Find the word "finish" in the data. Return every line where it appears.

--- Entries provided Enclosed Below ---

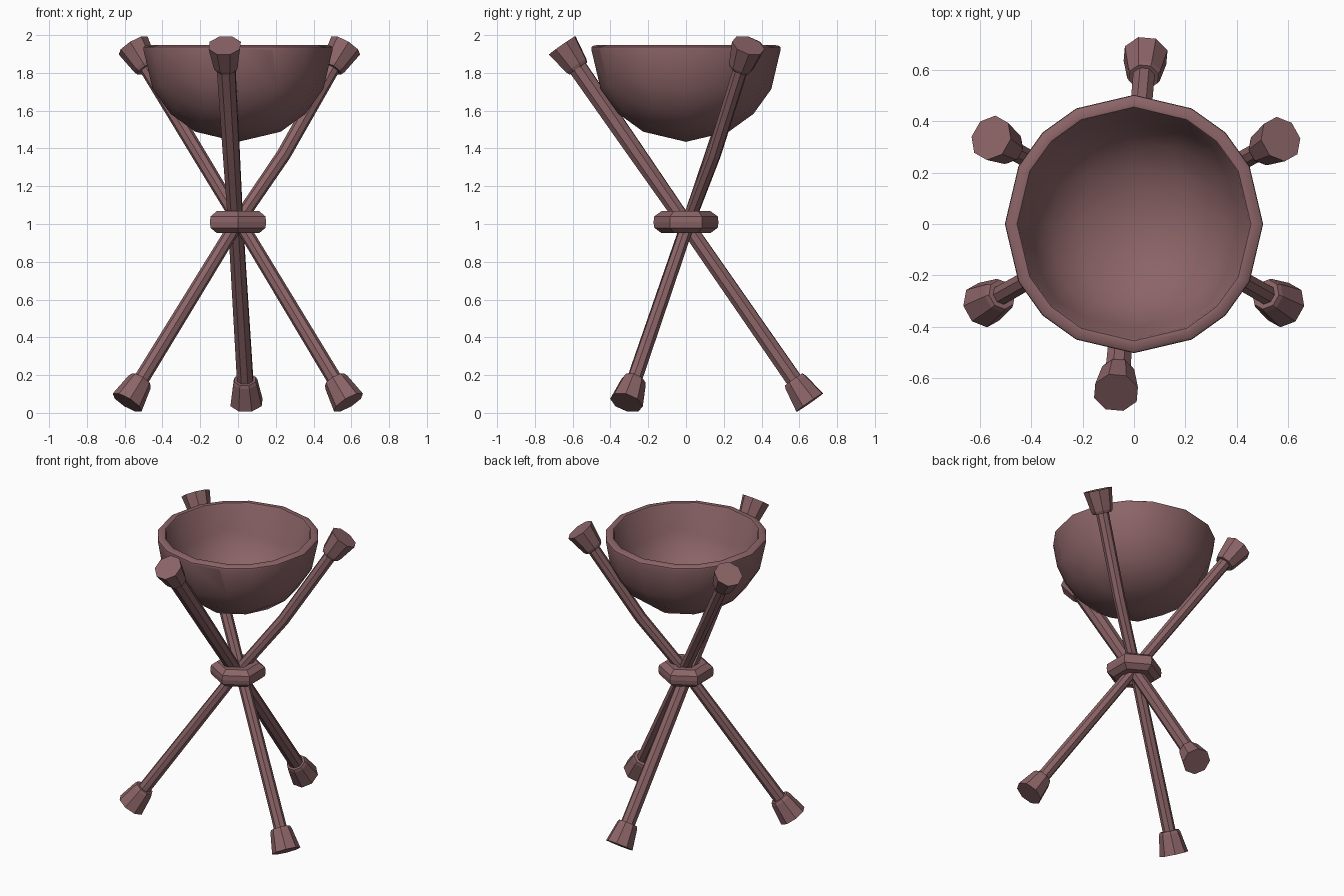
import bpy, bmesh, math
from mathutils import Vector

if "Cube" in bpy.data.objects:
    bpy.data.objects.remove(bpy.data.objects["Cube"])

mat = bpy.data.materials.new("dusty brown")
mat.diffuse_color = (0.26, 0.127, 0.135, 1)
mat.use_nodes = True
mat.node_tree.nodes["Principled BSDF"].inputs["Base Color"].default_value = mat.diffuse_color


def finish(name, bm):
    bmesh.ops.recalc_face_normals(bm, faces=bm.faces)
    me = bpy.data.meshes.new(name)
    bm.to_mesh(me)
    bm.free()
    ob = bpy.data.objects.new(name, me)
    bpy.context.collection.objects.link(ob)
    me.materials.append(mat)
    return ob


def tube(name, stations, sides=8):
    """Closed tube through (centre, radius) stations along one axis."""
    bm = bmesh.new()
    d = (stations[-1][0] - stations[0][0]).normalized()
    u = d.cross(Vector((0, 0, 1))).normalized()
    v = d.cross(u)
    rings = []
    for c, r in stations:
        rings.append([bm.verts.new(c + r * (u * math.cos(a) + v * math.sin(a)))
                      for a in ((i + 0.5) * math.tau / sides for i in range(sides))])
    for a, b in zip(rings, rings[1:]):
        for i in range(sides):
            j = (i + 1) % sides
            bm.faces.new((a[i], a[j], b[j], b[i]))
    bm.faces.new(rings[0])
    bm.faces.new(rings[-1])
    return finish(name, bm)


# crossing legs: top end, bottom end, radii (top, middle, bottom), bend offset
legs = {
    "front_leg": ((-0.07, -0.655, 1.945), (0.045, 0.655, 0.055), (0.053, 0.042, 0.046), 0),
    "left_leg": ((-0.555, 0.335, 1.945), (0.585, -0.315, 0.055), (0.040, 0.036, 0.041), 0),
    "right_leg": ((0.57, 0.33, 1.945), (-0.587, -0.315, 0.055), (0.040, 0.036, 0.041), 0.022),
}
for name, (top, bot, rad, bend) in legs.items():
    t, b = Vector(top), Vector(bot)
    d = (b - t).normalized()
    off = Vector((0.85, 0.5, -0.5)) * bend
    tube(name, [(t + d * 0.05, rad[0]), (t.lerp(b, 0.3) + off, (rad[0] + rad[1]) / 2),
                (t.lerp(b, 0.5), rad[1]), (b - d * 0.05, rad[2])])
    # flared end caps
    for end, p, s in (("top", t, d), ("foot", b, -d)):
        tube(name + "_" + end + "_cap",
             [(p, 0.09), (p + s * 0.13, 0.068), (p + s * 0.148, 0.060)])

# hexagonal binding ring
bm = bmesh.new()
profile = [(0.05, 0.985), (0.05, 1.035), (0.085, 1.068), (0.13, 1.068), (0.168, 1.04),
           (0.172, 1.01), (0.168, 0.98), (0.13, 0.952), (0.085, 0.952)]
rings = [[bm.verts.new((r * math.sin(k * math.pi / 3), r * math.cos(k * math.pi / 3), z))
          for r, z in profile] for k in range(6)]
for k in range(6):
    a, b = rings[k], rings[(k + 1) % 6]
    for i in range(len(profile)):
        j = (i + 1) % len(profile)
        bm.faces.new((a[i], a[j], b[j], b[i]))
finish("binding_ring", bm)

# bowl: lower half of a subdivided cube pushed out to a sphere
bm = bmesh.new()
bmesh.ops.create_cube(bm, size=2)
bmesh.ops.subdivide_edges(bm, edges=bm.edges[:], cuts=3, use_grid_fill=True)
bmesh.ops.delete(bm, geom=[v for v in bm.verts if v.co.z > 0.1], context='VERTS')
for v in bm.verts:
    v.co = v.co.normalized() * 0.505 + Vector((0, 0, 1.94))
bowl = finish("bowl", bm)
if sum(p.normal.z for p in bowl.data.polygons) > 0:
    bowl.data.flip_normals()
sol = bowl.modifiers.new("wall", 'SOLIDIFY')
sol.thickness = 0.055
sol.offset = -1
bev = bowl.modifiers.new("rim", 'BEVEL')
bev.width = 0.014
bev.segments = 2
bev.limit_method = 'ANGLE'
bev.angle_limit = math.radians(50)

# small chip in the rim
bm = bmesh.new()
bmesh.ops.create_cone(bm, cap_ends=True, segments=5, radius1=0.03, radius2=0.03, depth=0.09)
for v in bm.verts:
    x, y, z = v.co
    v.co = Vector((0.165 + x, -0.475 + z, 1.942 + y))
chip = finish("chip_cutter", bm)
boo = bowl.modifiers.new("chip", 'BOOLEAN')
boo.object = chip
boo.operation = 'DIFFERENCE'
boo.solver = 'EXACT'

bpy.context.view_layer.objects.active = bowl
bowl.select_set(True)
for m in [m.name for m in bowl.modifiers]:
    bpy.ops.object.modifier_apply(modifier=m)
bpy.ops.object.shade_smooth_by_angle(angle=math.radians(40))
bpy.data.objects.remove(chip)
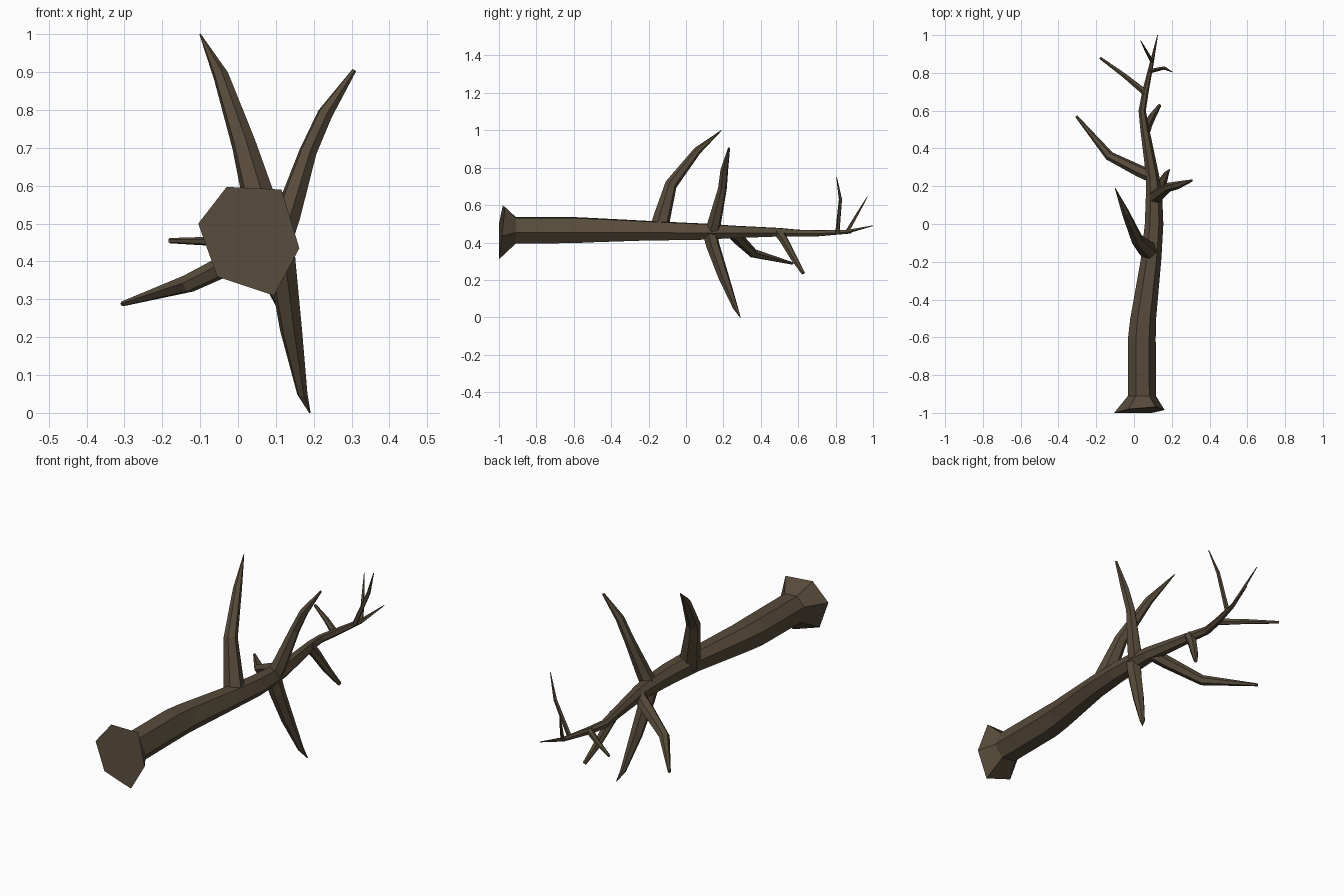
import bpy, math
from mathutils import Vector

bark = bpy.data.materials.new("bark")
bark.diffuse_color = (0.095, 0.07, 0.043, 1)


def skin(name, rings):
    """Join equal-sized rings of points into a closed flat-faced tube."""
    n = len(rings[0])
    verts = [p for ring in rings for p in ring]
    faces = [list(range(n))[::-1], list(range(len(verts) - n, len(verts)))]
    for r in range(len(rings) - 1):
        for i in range(n):
            a, b = r * n + i, r * n + (i + 1) % n
            faces.append((a, b, b + n, a + n))
    mesh = bpy.data.meshes.new(name)
    mesh.from_pydata(verts, [], faces)
    mesh.materials.append(bark)
    mesh.validate()
    obj = bpy.data.objects.new(name, mesh)
    bpy.context.collection.objects.link(obj)
    return obj


def limb(name, path, sides=6):
    """Tapering limb through (x, y, z, radius) points."""
    pts = [Vector(p[:3]) for p in path]
    side, rings = None, []
    for i, p in enumerate(pts):
        d = (pts[min(i + 1, len(pts) - 1)] - pts[max(i - 1, 0)]).normalized()
        if side is None:
            side = d.orthogonal()
        side = (side - d * side.dot(d)).normalized()
        up = d.cross(side)
        rings.append([p + path[i][3] * (side * math.cos(a) + up * math.sin(a))
                      for a in (math.tau * k / sides for k in range(sides))])
    return skin(name, rings)


# Trunk: irregular flared foot, then hexagonal rings (y, x, z, radius)
foot = [(-0.105, -1, 0.5), (-0.055, -1, 0.36), (0.095, -1, 0.31),
        (0.162, -0.985, 0.435), (0.115, -0.968, 0.59), (-0.03, -0.98, 0.597)]
angles = [math.radians(a) for a in (160, 228, 294, 351, 418, 473)]
spine = [(-0.91, 0.04, 0.465, 0.077), (-0.6, 0.04, 0.466, 0.076),
         (-0.5, 0.047, 0.466, 0.071), (-0.18, 0.09, 0.463, 0.056),
         (0.0, 0.105, 0.459, 0.051), (0.12, 0.105, 0.458, 0.046),
         (0.24, 0.1, 0.457, 0.037), (0.5, 0.057, 0.455, 0.025),
         (0.6, 0.043, 0.45, 0.02), (0.7, 0.06, 0.45, 0.018),
         (0.86, 0.095, 0.457, 0.011), (1.0, 0.125, 0.49, 0.002)]
rings = [[Vector(p) for p in foot]]
for y, x, z, r in spine:
    rings.append([Vector((x + r * math.cos(a), y, z + r * math.sin(a))) for a in angles])
skin("trunk", rings)

# Large branches
limb("upper_branch", [(0.085, -0.145, 0.46, 0.052), (0.065, -0.13, 0.53, 0.047),
                      (0.015, -0.08, 0.71, 0.033), (-0.045, 0.06, 0.89, 0.021),
                      (-0.1, 0.19, 1.0, 0.002)])
limb("right_branch", [(0.105, 0.14, 0.455, 0.04), (0.13, 0.155, 0.52, 0.036),
                      (0.185, 0.195, 0.69, 0.024), (0.23, 0.205, 0.79, 0.021),
                      (0.307, 0.23, 0.905, 0.006)])
limb("lower_branch", [(0.108, 0.125, 0.46, 0.04), (0.118, 0.145, 0.38, 0.037),
                      (0.14, 0.2, 0.22, 0.03), (0.17, 0.265, 0.05, 0.014),
                      (0.19, 0.29, 0.0, 0.002)])
limb("left_branch", [(0.09, 0.255, 0.45, 0.034), (0.03, 0.28, 0.42, 0.032),
                     (-0.13, 0.36, 0.342, 0.025), (-0.305, 0.57, 0.288, 0.007)])

# Small branches and tip twigs
limb("short_branch", [(0.06, 0.49, 0.46, 0.026), (0.073, 0.525, 0.41, 0.024),
                      (0.1, 0.575, 0.32, 0.019), (0.135, 0.627, 0.235, 0.01)])
limb("left_twig", [(0.06, 0.695, 0.45, 0.018), (-0.05, 0.785, 0.453, 0.013),
                   (-0.18, 0.88, 0.455, 0.007)])
limb("right_twig", [(0.09, 0.81, 0.455, 0.012), (0.16, 0.826, 0.63, 0.009),
                    (0.203, 0.805, 0.75, 0.002)], 5)
limb("end_twig", [(0.095, 0.86, 0.455, 0.01), (0.065, 0.915, 0.55, 0.007),
                  (0.035, 0.97, 0.645, 0.002)], 5)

--- End of Enclosed Entries provided ---

• **Completed exercise**:
def finish(name, bm):
    return finish(name, bm)
finish("binding_ring", bm)
bowl = finish("bowl", bm)
chip = finish("chip_cutter", bm)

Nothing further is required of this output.